Dal tadka from a road-side dhaba in Punjab or piping hot Sambar served in a typical Kerala thali over a pile of rice on a banana leaf! Both these dishes are extremely delicious but are poles apart. Funny enough, their base ingredients are almost similar but they taste vastly different... Reason - Tadka!
The proportion of spices in a Tadka, give the entire dish its taste and flavour. So, while a Punjabi Dal has a Hing-Jeera tadka to start with, Sambar has a typical mustard seed flavored tadka.
In India, there are over thousands of tadkas, depending upon the region, food & culture. In fact, tadka is sometimes so personal that different families of the same culture may change recipes and adapt it according to their individual taste.
Even though there is so much diversity, one can still see a trend in the way regional tadkas are made. Lets look at Bengali cuisine - where almost every dish starts or ends with Panchphoron - a combination of radhuni, mustard, nigella seeds, fennel & fenugreek seeds. Or a Gujarathi cuisine which has a classic combination of Jeera, mustard, chilly & curry leaves in almost all dishes. A typical North Indian dish has a typical Hing- jeera tadka while a South Indian dish will have a mustard, chilly & curry leaf tadka!

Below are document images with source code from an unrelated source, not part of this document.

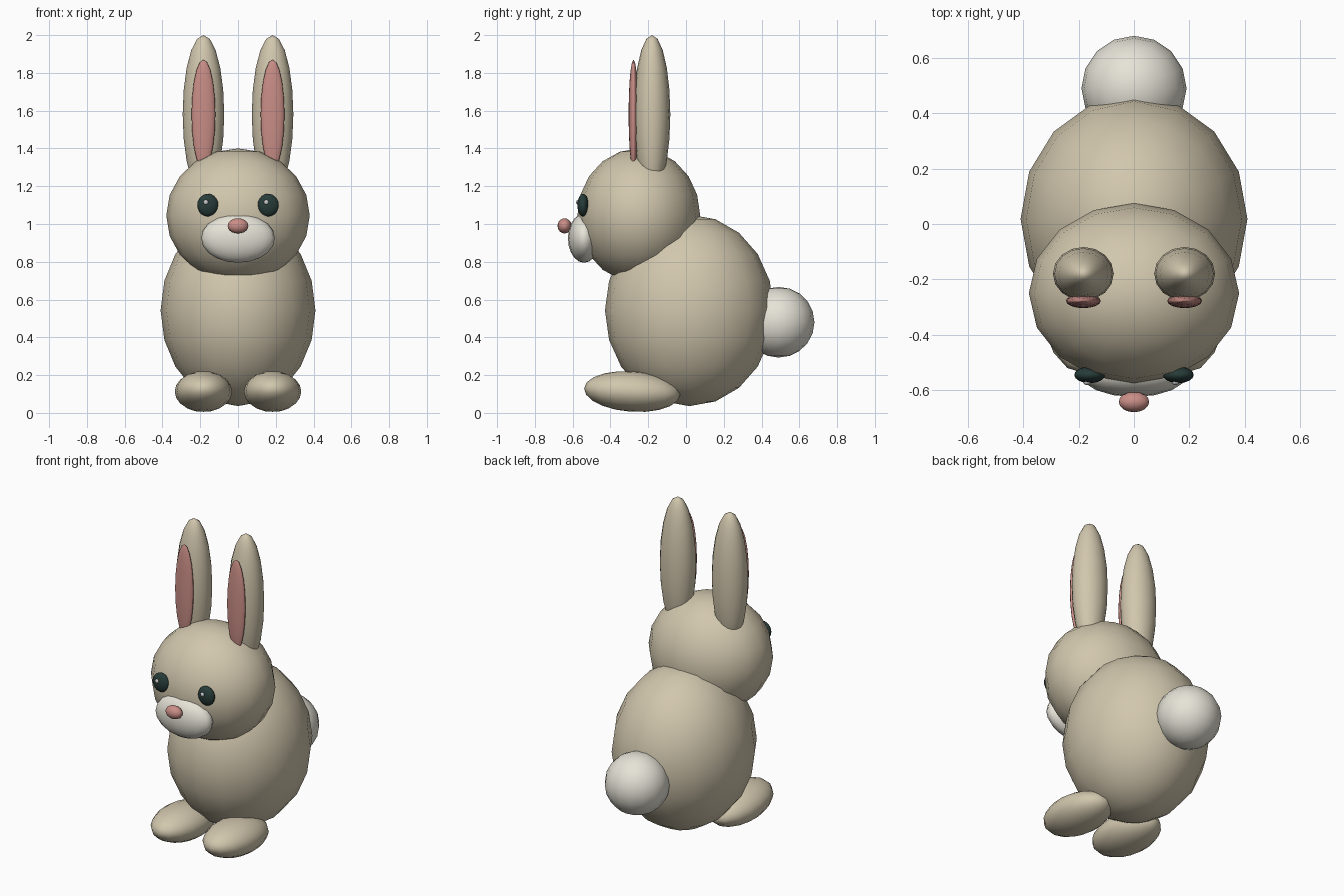
import bpy
import math

if "Cube" in bpy.data.objects:
    bpy.data.objects.remove(bpy.data.objects["Cube"])


def material(name, rgb):
    m = bpy.data.materials.new(name)
    m.diffuse_color = (*rgb, 1)
    m.use_nodes = True
    m.node_tree.nodes["Principled BSDF"].inputs["Base Color"].default_value = m.diffuse_color
    return m


FUR = material("fur", (0.64, 0.57, 0.42))
PALE = material("pale_fur", (0.79, 0.77, 0.68))
PINK = material("pink", (0.59, 0.27, 0.24))
DARK = material("dark_eye", (0.02, 0.045, 0.04))
WHITE = material("white", (0.9, 0.9, 0.88))


def ball(name, loc, radii, mat, tilt=0):
    """Smooth-shaded low-poly ellipsoid."""
    bpy.ops.mesh.primitive_uv_sphere_add(segments=16, ring_count=10, radius=1,
                                         location=loc, rotation=(math.radians(tilt), 0, 0))
    ob = bpy.context.object
    ob.name = name
    ob.scale = radii
    ob.data.materials.append(mat)
    bpy.ops.object.shade_smooth()
    return ob


# body, head and tail
ball("body", (0, 0.018, 0.543), (0.41, 0.447, 0.507), FUR)
ball("head", (0, -0.25, 1.045), (0.38, 0.325, 0.355), FUR)
ball("tail", (0, 0.49, 0.48), (0.19, 0.19, 0.187), PALE)

# muzzle and nose
ball("muzzle", (0, -0.54, 0.925), (0.195, 0.085, 0.13), PALE)
ball("nose", (0, -0.643, 0.99), (0.055, 0.037, 0.04), PINK)

# mirrored pairs
for side, s in (("left", -1), ("right", 1)):
    ball(side + "_ear", (s * 0.183, -0.18, 1.58), (0.11, 0.097, 0.42), FUR)
    ball(side + "_inner_ear", (s * 0.183, -0.278, 1.58), (0.063, 0.026, 0.29), PINK)
    ball(side + "_eye", (s * 0.16, -0.545, 1.10), (0.056, 0.03, 0.06), DARK)
    ball(side + "_eye_glint", (s * 0.16 - 0.01, -0.572, 1.115), (0.013, 0.01, 0.013), WHITE)
    ball(side + "_foot", (s * 0.183, -0.285, 0.113), (0.152, 0.255, 0.107), FUR, -4)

These tadkas developed differently over time & have been influenced by the region, temperature, living conditions & of course the spices that grow locally. Many traditional families believe that only the lady of the house should make the Tadka as it defines the entire taste of the dish & thus keeps their culture alive.